## DATA

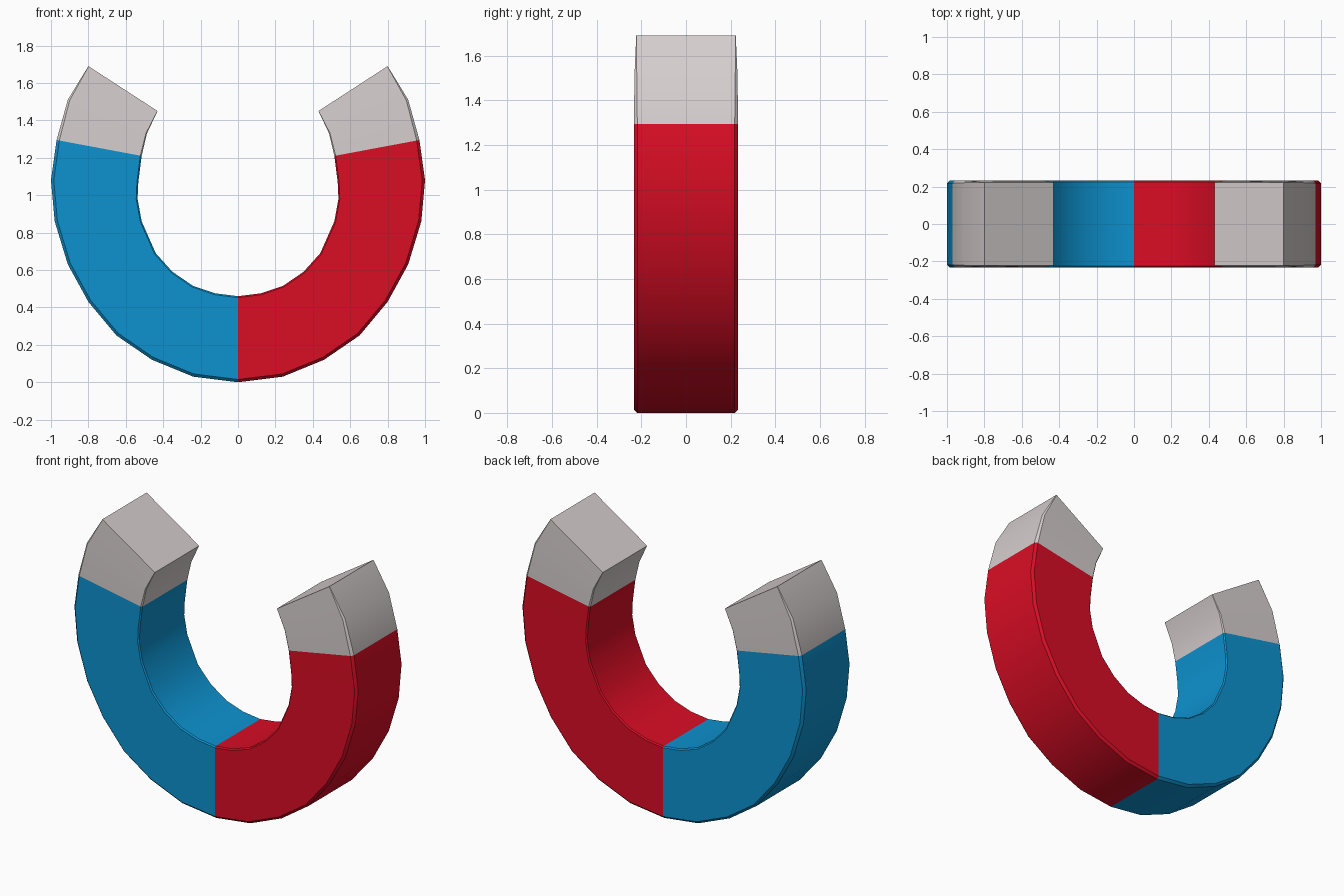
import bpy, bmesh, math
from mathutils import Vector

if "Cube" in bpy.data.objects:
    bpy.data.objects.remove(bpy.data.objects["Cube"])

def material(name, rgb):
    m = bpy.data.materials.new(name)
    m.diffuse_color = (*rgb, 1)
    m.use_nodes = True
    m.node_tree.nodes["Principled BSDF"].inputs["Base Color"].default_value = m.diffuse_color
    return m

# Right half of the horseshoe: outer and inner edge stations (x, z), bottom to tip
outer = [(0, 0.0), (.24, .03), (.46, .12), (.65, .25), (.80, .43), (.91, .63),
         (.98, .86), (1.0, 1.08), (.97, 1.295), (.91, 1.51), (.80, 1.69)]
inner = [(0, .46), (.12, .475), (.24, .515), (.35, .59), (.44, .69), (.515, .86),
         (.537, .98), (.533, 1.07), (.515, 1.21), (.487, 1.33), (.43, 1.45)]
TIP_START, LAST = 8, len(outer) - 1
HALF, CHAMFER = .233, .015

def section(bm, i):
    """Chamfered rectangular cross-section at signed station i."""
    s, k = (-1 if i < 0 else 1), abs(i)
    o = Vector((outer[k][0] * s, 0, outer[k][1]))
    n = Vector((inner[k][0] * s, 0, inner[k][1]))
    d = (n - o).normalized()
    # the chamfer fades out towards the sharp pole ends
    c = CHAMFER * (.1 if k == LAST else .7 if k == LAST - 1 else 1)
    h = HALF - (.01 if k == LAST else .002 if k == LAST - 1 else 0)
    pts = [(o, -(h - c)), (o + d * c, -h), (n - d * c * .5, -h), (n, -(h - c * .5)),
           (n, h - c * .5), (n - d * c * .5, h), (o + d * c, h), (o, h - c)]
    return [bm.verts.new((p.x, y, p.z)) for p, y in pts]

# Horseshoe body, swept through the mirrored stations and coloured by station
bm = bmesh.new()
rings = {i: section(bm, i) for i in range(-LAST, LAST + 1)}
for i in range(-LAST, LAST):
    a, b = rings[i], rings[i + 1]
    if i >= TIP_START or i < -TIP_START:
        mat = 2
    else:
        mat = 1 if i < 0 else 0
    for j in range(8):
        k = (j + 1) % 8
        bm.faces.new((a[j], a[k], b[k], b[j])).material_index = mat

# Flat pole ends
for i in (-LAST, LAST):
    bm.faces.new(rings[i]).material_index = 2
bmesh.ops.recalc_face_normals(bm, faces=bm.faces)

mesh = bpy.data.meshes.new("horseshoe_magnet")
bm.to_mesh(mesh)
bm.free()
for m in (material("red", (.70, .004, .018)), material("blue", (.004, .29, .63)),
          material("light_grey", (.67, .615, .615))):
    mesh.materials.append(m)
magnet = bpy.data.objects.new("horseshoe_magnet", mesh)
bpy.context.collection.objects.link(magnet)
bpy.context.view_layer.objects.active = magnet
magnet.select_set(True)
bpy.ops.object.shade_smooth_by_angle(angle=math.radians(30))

## PROBLEM REQUIREMENTS
The listing above is to be set down word for word, without its images.

## EXPECTED OUTPUT
import bpy, bmesh, math
from mathutils import Vector

if "Cube" in bpy.data.objects:
    bpy.data.objects.remove(bpy.data.objects["Cube"])

def material(name, rgb):
    m = bpy.data.materials.new(name)
    m.diffuse_color = (*rgb, 1)
    m.use_nodes = True
    m.node_tree.nodes["Principled BSDF"].inputs["Base Color"].default_value = m.diffuse_color
    return m

# Right half of the horseshoe: outer and inner edge stations (x, z), bottom to tip
outer = [(0, 0.0), (.24, .03), (.46, .12), (.65, .25), (.80, .43), (.91, .63),
         (.98, .86), (1.0, 1.08), (.97, 1.295), (.91, 1.51), (.80, 1.69)]
inner = [(0, .46), (.12, .475), (.24, .515), (.35, .59), (.44, .69), (.515, .86),
         (.537, .98), (.533, 1.07), (.515, 1.21), (.487, 1.33), (.43, 1.45)]
TIP_START, LAST = 8, len(outer) - 1
HALF, CHAMFER = .233, .015

def section(bm, i):
    """Chamfered rectangular cross-section at signed station i."""
    s, k = (-1 if i < 0 else 1), abs(i)
    o = Vector((outer[k][0] * s, 0, outer[k][1]))
    n = Vector((inner[k][0] * s, 0, inner[k][1]))
    d = (n - o).normalized()
    # the chamfer fades out towards the sharp pole ends
    c = CHAMFER * (.1 if k == LAST else .7 if k == LAST - 1 else 1)
    h = HALF - (.01 if k == LAST else .002 if k == LAST - 1 else 0)
    pts = [(o, -(h - c)), (o + d * c, -h), (n - d * c * .5, -h), (n, -(h - c * .5)),
           (n, h - c * .5), (n - d * c * .5, h), (o + d * c, h), (o, h - c)]
    return [bm.verts.new((p.x, y, p.z)) for p, y in pts]

# Horseshoe body, swept through the mirrored stations and coloured by station
bm = bmesh.new()
rings = {i: section(bm, i) for i in range(-LAST, LAST + 1)}
for i in range(-LAST, LAST):
    a, b = rings[i], rings[i + 1]
    if i >= TIP_START or i < -TIP_START:
        mat = 2
    else:
        mat = 1 if i < 0 else 0
    for j in range(8):
        k = (j + 1) % 8
        bm.faces.new((a[j], a[k], b[k], b[j])).material_index = mat

# Flat pole ends
for i in (-LAST, LAST):
    bm.faces.new(rings[i]).material_index = 2
bmesh.ops.recalc_face_normals(bm, faces=bm.faces)

mesh = bpy.data.meshes.new("horseshoe_magnet")
bm.to_mesh(mesh)
bm.free()
for m in (material("red", (.70, .004, .018)), material("blue", (.004, .29, .63)),
          material("light_grey", (.67, .615, .615))):
    mesh.materials.append(m)
magnet = bpy.data.objects.new("horseshoe_magnet", mesh)
bpy.context.collection.objects.link(magnet)
bpy.context.view_layer.objects.active = magnet
magnet.select_set(True)
bpy.ops.object.shade_smooth_by_angle(angle=math.radians(30))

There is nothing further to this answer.